_Your objective_
Using the entries below, write out the line with "mod.width = bevel", the line with "nxt = x + random.uniform(0.075, 0.135)", and every line in between, exactly as each is written.

Plain-text document sources
Segment Open

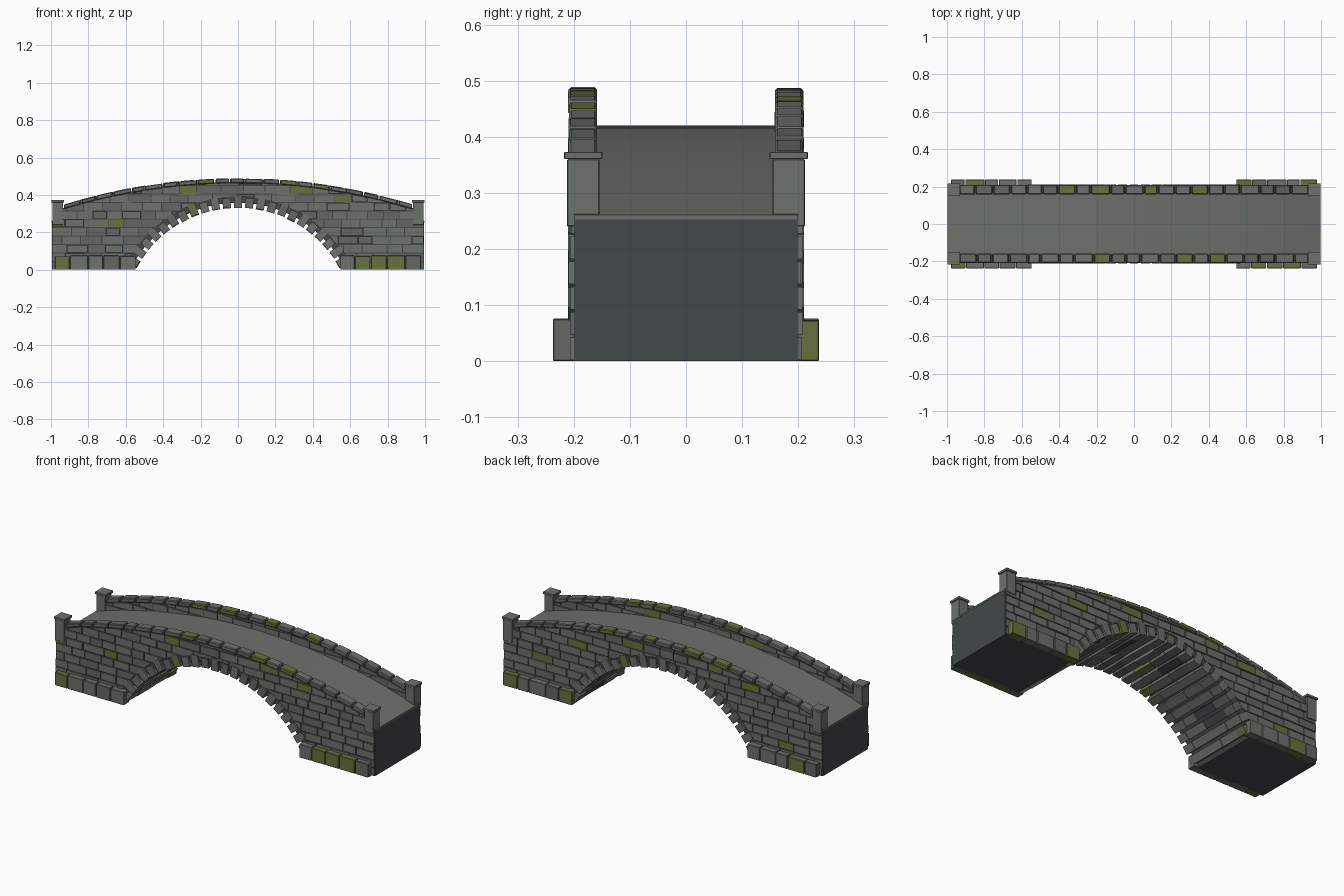
import bpy, bmesh, math, random
from mathutils import Matrix, Vector

random.seed(7)
cube = bpy.data.objects.get("Cube")
if cube:
    bpy.data.objects.remove(cube, do_unlink=True)

# Materials
COLOURS = {
    "grey_stone": (0.155, 0.168, 0.152),
    "dark_stone": (0.125, 0.137, 0.126),
    "mossy_stone": (0.135, 0.165, 0.050),
    "dark_core": (0.054, 0.065, 0.068),
    "deck_stone": (0.150, 0.163, 0.145),
}
MATS = []
for name, rgb in COLOURS.items():
    m = bpy.data.materials.new(name)
    m.use_nodes = True
    m.diffuse_color = (*rgb, 1)
    m.node_tree.nodes["Principled BSDF"].inputs["Base Color"].default_value = (*rgb, 1)
    MATS.append(m)
GREY, DARK, MOSS, CORE, DECK = range(5)

# Main curves of the bridge
ARCH_R, ARCH_Z = 0.615, -0.285
HALF_ANGLE = math.acos(-ARCH_Z / ARCH_R)


def deck_z(x):
    return 0.42 - 0.16 * x * x


def arch_z(x, r):
    return ARCH_Z + math.sqrt(r * r - x * x) if abs(x) < r else -1


def span(a, b, n):
    return [a + (b - a) * i / n for i in range(n + 1)]


def stone_tint():
    return random.choice((GREY, GREY, DARK))


def finish(bm, name, bevel=0):
    bmesh.ops.recalc_face_normals(bm, faces=bm.faces)
    mesh = bpy.data.meshes.new(name)
    bm.to_mesh(mesh)
    bm.free()
    for m in MATS:
        mesh.materials.append(m)
    ob = bpy.data.objects.new(name, mesh)
    bpy.context.collection.objects.link(ob)
    if bevel:
        mod = ob.modifiers.new("worn_edges", "BEVEL")
        mod.width = bevel
        mod.segments = 1
    return ob


def slab(bm, columns, y0, y1, mat):
    """Solid strip through (x, low, high) columns, from y0 to y1."""
    rings = [[bm.verts.new(p) for p in ((x, y0, lo), (x, y1, lo), (x, y1, hi), (x, y0, hi))]
             for x, lo, hi in columns]
    faces = [bm.faces.new(rings[0]), bm.faces.new(rings[-1])]
    for a, b in zip(rings, rings[1:]):
        for k in range(4):
            faces.append(bm.faces.new((a[k], a[k - 1], b[k - 1], b[k])))
    for f in faces:
        f.material_index = mat


def box(bm, lo, hi, mat, turn=None):
    lo, hi = Vector(lo), Vector(hi)
    mtx = Matrix.Translation((lo + hi) / 2) @ Matrix.Diagonal((*(hi - lo), 1))
    verts = bmesh.ops.create_cube(bm, size=1, matrix=(turn or Matrix()) @ mtx)["verts"]
    for f in {f for v in verts for f in v.link_faces}:
        f.material_index = mat


# Solid core, hollowed by the arch
bm = bmesh.new()
core_r = ARCH_R + 0.028
foot = math.sqrt(core_r ** 2 - ARCH_Z ** 2)
xs = span(-0.995, -foot, 6) + span(-foot, foot, 48)[1:-1] + span(foot, 0.995, 6)
slab(bm, [(x, max(0, arch_z(x, core_r)), deck_z(x) - 0.008) for x in xs], -0.2, 0.2, CORE)
finish(bm, "bridge_core")

# Walkway
bm = bmesh.new()
slab(bm, [(x, deck_z(x) - 0.008, deck_z(x)) for x in span(-0.997, 0.997, 32)], -0.2, 0.2, DECK)
finish(bm, "walkway")

# Parapet cores
bm = bmesh.new()
for s in (-1, 1):
    slab(bm, [(x, deck_z(x) - 0.01, deck_z(x) + 0.05) for x in span(-0.95, 0.95, 32)],
         s * 0.165, s * 0.2, CORE)
finish(bm, "parapet_cores")


# Wall masonry: horizontal courses trimmed to the arch and the parapet
def masonry(name, side, y_in, y_out, low, high, x_end, moss_spots):
    bm = bmesh.new()
    course, joint, z, row = 0.045, 0.005, 0.0, 0
    while z < 0.48:
        x = -x_end
        while x < x_end - 0.01:
            nxt = x + random.uniform(0.075, 0.135) * (0.6 if x == -x_end and row % 2 else 1)
            if nxt > x_end - 0.04:
                nxt = x_end
            cols = []
            for px in span(x + joint / 2, nxt - joint / 2, 8):
                lo, hi = max(z + joint / 2, low(px)), min(z + course - joint / 2, high(px))
                if hi - lo > 0.001:
                    cols.append((px, lo, hi))
            mossy = any(x <= mx < nxt and z <= mz < z + course for mx, mz in moss_spots)
            if len(cols) > 1:
                slab(bm, cols, side * y_in, side * (y_out + random.uniform(-0.003, 0.002)),
                     MOSS if mossy else stone_tint())
            x = nxt
        z += course
        row += 1
    finish(bm, name)


FRONT_MOSS = [(-0.27, 0.43), (0.31, 0.43), (0.59, 0.38), (-0.68, 0.24), (-0.98, 0.24)]
BACK_MOSS = [(0.7, 0.2), (0.48, 0.33), (0.25, 0.42), (-0.3, 0.43), (-0.75, 0.12), (-0.55, 0.36)]
for side, label, spots in ((-1, "front", FRONT_MOSS), (1, "back", BACK_MOSS)):
    masonry(label + "_wall_stones", side, 0.195, 0.207,
            lambda x: max(0.002, arch_z(x, ARCH_R + 0.062)),
            lambda x: min(deck_z(x) + 0.042, 0.5), 0.995, spots)
    masonry(label + "_parapet_inner_stones", side, 0.17, 0.161,
            lambda x: deck_z(x) - 0.005, lambda x: deck_z(x) + 0.042, 0.94, spots[:2])

# Coping stones along both parapets
bm = bmesh.new()
CAP_MOSS = {-1: (-0.13, 0.29, 0.46), 1: (-0.38, -0.23, 0.09, 0.32)}
for s in (-1, 1):
    edges = span(-0.935, 0.935, 21)
    edges = [edges[0]] + [e + random.uniform(-0.012, 0.012) for e in edges[1:-1]] + [edges[-1]]
    for a, b in zip(edges, edges[1:]):
        mossy = any(a <= m < b for m in CAP_MOSS[s])
        lift = random.uniform(-0.002, 0.002)
        cols = [(x, deck_z(x) + 0.044, deck_z(x) + 0.068 + lift) for x in (a + 0.004, b - 0.004)]
        slab(bm, cols, s * 0.159, s * (0.209 + lift / 2), MOSS if mossy else stone_tint())
finish(bm, "coping_stones", 0.004)

# Arch ring: spaced stones, face stones on both sides, staggered pieces underneath
bm = bmesh.new()
COUNT = 23
pitch = 2 * HALF_ANGLE / COUNT
for i in range(COUNT):
    angle = -HALF_ANGLE + (i + 0.5) * pitch
    turn = Matrix.Translation((0, 0, ARCH_Z)) @ Matrix.Rotation(angle, 4, "Y")
    half = ARCH_R * pitch * 0.37
    depth = 0.068 if i % 2 else 0.056
    cuts = [-0.211, -0.13 + random.uniform(-0.03, 0.03), random.uniform(-0.04, 0.04),
            0.13 + random.uniform(-0.03, 0.03), 0.211]
    for k, (a, b) in enumerate(zip(cuts, cuts[1:])):
        drop = random.uniform(0, 0.006)
        inner = k in (1, 2)
        mat = stone_tint()
        if (i, k) in ((7, 0), (15, 3), (9, 1), (0, 3)):
            mat = MOSS
        elif inner and random.random() < 0.1:
            mat = CORE
        box(bm, (-half, a + 0.001, ARCH_R + drop),
            (half, b - 0.001, ARCH_R + (0.04 if inner else depth)), mat, turn)
finish(bm, "arch_stones")

# Footing stones at the four wall bases
bm = bmesh.new()
FOOT_MOSS = {(-1, -1): (4,), (-1, 1): (1, 2, 3), (1, 1): (0, 4), (1, -1): (3,)}
for (sy, sx), mossy in FOOT_MOSS.items():
    edges = span(0.545, 0.98, 5)
    edges = [edges[0]] + [e + random.uniform(-0.012, 0.012) for e in edges[1:-1]] + [edges[-1]]
    for k, (a, b) in enumerate(zip(edges, edges[1:])):
        box(bm, (min(sx * (a + 0.002), sx * (b - 0.002)), min(sy * 0.19, sy * 0.237), 0),
            (max(sx * (a + 0.002), sx * (b - 0.002)), max(sy * 0.19, sy * 0.237),
             0.073 + random.uniform(-0.002, 0.003)), MOSS if k in mossy else stone_tint())
finish(bm, "footing_stones", 0.002)

# End posts with overhanging caps
bm = bmesh.new()
for sx in (-1, 1):
    for sy in (-1, 1):
        for half, low, high in ((0.029, 0.24, 0.36), (0.034, 0.36, 0.373)):
            cx, cy = sx * 0.964, sy * 0.183
            box(bm, (cx - half, cy - half, low), (cx + half, cy + half, high), GREY)
finish(bm, "end_posts", 0.0015)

Segment Closed

_Solution to the exercise_
        mod.width = bevel
        mod.segments = 1
    return ob


def slab(bm, columns, y0, y1, mat):
    """Solid strip through (x, low, high) columns, from y0 to y1."""
    rings = [[bm.verts.new(p) for p in ((x, y0, lo), (x, y1, lo), (x, y1, hi), (x, y0, hi))]
             for x, lo, hi in columns]
    faces = [bm.faces.new(rings[0]), bm.faces.new(rings[-1])]
    for a, b in zip(rings, rings[1:]):
        for k in range(4):
            faces.append(bm.faces.new((a[k], a[k - 1], b[k - 1], b[k])))
    for f in faces:
        f.material_index = mat


def box(bm, lo, hi, mat, turn=None):
    lo, hi = Vector(lo), Vector(hi)
    mtx = Matrix.Translation((lo + hi) / 2) @ Matrix.Diagonal((*(hi - lo), 1))
    verts = bmesh.ops.create_cube(bm, size=1, matrix=(turn or Matrix()) @ mtx)["verts"]
    for f in {f for v in verts for f in v.link_faces}:
        f.material_index = mat


# Solid core, hollowed by the arch
bm = bmesh.new()
core_r = ARCH_R + 0.028
foot = math.sqrt(core_r ** 2 - ARCH_Z ** 2)
xs = span(-0.995, -foot, 6) + span(-foot, foot, 48)[1:-1] + span(foot, 0.995, 6)
slab(bm, [(x, max(0, arch_z(x, core_r)), deck_z(x) - 0.008) for x in xs], -0.2, 0.2, CORE)
finish(bm, "bridge_core")

# Walkway
bm = bmesh.new()
slab(bm, [(x, deck_z(x) - 0.008, deck_z(x)) for x in span(-0.997, 0.997, 32)], -0.2, 0.2, DECK)
finish(bm, "walkway")

# Parapet cores
bm = bmesh.new()
for s in (-1, 1):
    slab(bm, [(x, deck_z(x) - 0.01, deck_z(x) + 0.05) for x in span(-0.95, 0.95, 32)],
         s * 0.165, s * 0.2, CORE)
finish(bm, "parapet_cores")


# Wall masonry: horizontal courses trimmed to the arch and the parapet
def masonry(name, side, y_in, y_out, low, high, x_end, moss_spots):
    bm = bmesh.new()
    course, joint, z, row = 0.045, 0.005, 0.0, 0
    while z < 0.48:
        x = -x_end
        while x < x_end - 0.01:
            nxt = x + random.uniform(0.075, 0.135) * (0.6 if x == -x_end and row % 2 else 1)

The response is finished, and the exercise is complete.